*** Begin section ***

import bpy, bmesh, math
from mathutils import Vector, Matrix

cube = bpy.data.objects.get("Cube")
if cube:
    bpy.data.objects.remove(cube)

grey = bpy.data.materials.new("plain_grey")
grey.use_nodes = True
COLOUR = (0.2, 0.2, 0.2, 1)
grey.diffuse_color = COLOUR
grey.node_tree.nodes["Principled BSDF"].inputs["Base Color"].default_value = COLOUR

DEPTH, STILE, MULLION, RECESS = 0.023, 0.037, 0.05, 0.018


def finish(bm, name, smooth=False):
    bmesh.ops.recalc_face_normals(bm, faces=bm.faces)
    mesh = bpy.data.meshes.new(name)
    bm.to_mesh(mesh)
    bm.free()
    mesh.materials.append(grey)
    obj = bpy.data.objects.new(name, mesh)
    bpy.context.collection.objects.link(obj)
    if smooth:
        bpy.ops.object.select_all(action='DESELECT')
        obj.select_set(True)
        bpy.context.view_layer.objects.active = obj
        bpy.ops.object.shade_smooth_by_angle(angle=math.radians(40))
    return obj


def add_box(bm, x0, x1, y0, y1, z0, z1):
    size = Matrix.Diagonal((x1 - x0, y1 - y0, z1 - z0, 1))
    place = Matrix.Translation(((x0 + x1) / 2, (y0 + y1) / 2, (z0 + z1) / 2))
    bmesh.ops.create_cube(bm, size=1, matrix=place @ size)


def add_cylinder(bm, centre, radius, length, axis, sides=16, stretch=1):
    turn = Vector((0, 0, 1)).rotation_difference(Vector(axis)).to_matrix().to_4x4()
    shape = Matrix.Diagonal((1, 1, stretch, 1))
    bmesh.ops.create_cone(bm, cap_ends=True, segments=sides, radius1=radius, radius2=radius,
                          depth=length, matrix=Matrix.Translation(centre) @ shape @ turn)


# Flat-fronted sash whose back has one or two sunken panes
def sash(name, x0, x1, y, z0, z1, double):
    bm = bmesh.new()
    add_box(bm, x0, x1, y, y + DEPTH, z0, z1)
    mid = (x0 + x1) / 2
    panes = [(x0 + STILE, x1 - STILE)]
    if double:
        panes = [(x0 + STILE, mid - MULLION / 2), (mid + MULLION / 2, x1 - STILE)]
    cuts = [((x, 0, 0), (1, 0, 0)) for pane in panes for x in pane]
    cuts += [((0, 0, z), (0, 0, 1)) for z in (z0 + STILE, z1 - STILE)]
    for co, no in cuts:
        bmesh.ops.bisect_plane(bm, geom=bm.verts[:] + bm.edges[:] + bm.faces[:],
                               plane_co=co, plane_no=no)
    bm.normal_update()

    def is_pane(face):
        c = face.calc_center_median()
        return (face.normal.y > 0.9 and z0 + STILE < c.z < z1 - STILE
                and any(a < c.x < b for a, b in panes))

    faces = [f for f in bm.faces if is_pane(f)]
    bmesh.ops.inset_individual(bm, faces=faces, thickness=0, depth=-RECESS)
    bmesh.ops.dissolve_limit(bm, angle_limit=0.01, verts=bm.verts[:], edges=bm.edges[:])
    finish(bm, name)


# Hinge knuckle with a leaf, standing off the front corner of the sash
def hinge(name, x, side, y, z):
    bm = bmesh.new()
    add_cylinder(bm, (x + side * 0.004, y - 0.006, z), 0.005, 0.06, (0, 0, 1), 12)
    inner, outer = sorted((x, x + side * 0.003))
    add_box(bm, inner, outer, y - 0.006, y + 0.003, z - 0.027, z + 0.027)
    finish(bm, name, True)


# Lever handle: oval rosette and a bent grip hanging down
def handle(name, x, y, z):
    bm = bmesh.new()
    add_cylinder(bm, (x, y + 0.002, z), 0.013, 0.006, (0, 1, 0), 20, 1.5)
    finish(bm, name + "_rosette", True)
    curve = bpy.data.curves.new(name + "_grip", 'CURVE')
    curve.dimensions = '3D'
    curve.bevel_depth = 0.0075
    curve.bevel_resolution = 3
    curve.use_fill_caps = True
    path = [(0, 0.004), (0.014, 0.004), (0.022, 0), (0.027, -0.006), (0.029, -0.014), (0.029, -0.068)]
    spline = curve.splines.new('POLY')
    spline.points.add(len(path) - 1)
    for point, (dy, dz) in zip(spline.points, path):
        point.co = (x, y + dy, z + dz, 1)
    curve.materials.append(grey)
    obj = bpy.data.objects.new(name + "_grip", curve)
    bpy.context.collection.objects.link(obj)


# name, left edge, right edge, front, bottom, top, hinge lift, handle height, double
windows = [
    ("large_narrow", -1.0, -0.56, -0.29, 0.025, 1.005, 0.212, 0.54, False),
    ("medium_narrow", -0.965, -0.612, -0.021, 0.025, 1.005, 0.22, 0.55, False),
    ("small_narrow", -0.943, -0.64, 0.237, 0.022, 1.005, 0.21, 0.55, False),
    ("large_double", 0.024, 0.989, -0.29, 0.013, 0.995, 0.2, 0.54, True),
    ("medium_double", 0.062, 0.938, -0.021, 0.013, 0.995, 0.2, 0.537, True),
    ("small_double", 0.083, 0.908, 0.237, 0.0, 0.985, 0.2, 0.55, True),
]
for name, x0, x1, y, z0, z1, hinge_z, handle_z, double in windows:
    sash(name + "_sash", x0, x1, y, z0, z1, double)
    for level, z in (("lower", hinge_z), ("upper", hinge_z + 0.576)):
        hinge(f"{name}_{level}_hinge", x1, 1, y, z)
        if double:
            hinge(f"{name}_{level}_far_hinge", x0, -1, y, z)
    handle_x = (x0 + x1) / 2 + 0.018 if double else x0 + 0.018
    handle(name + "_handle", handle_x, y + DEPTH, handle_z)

*** End section ***

_Task objective_. Across the whole listing, show each line where the word "grey" occurs.

_Task response_.
grey = bpy.data.materials.new("plain_grey")
grey.use_nodes = True
grey.diffuse_color = COLOUR
grey.node_tree.nodes["Principled BSDF"].inputs["Base Color"].default_value = COLOUR
    mesh.materials.append(grey)
    curve.materials.append(grey)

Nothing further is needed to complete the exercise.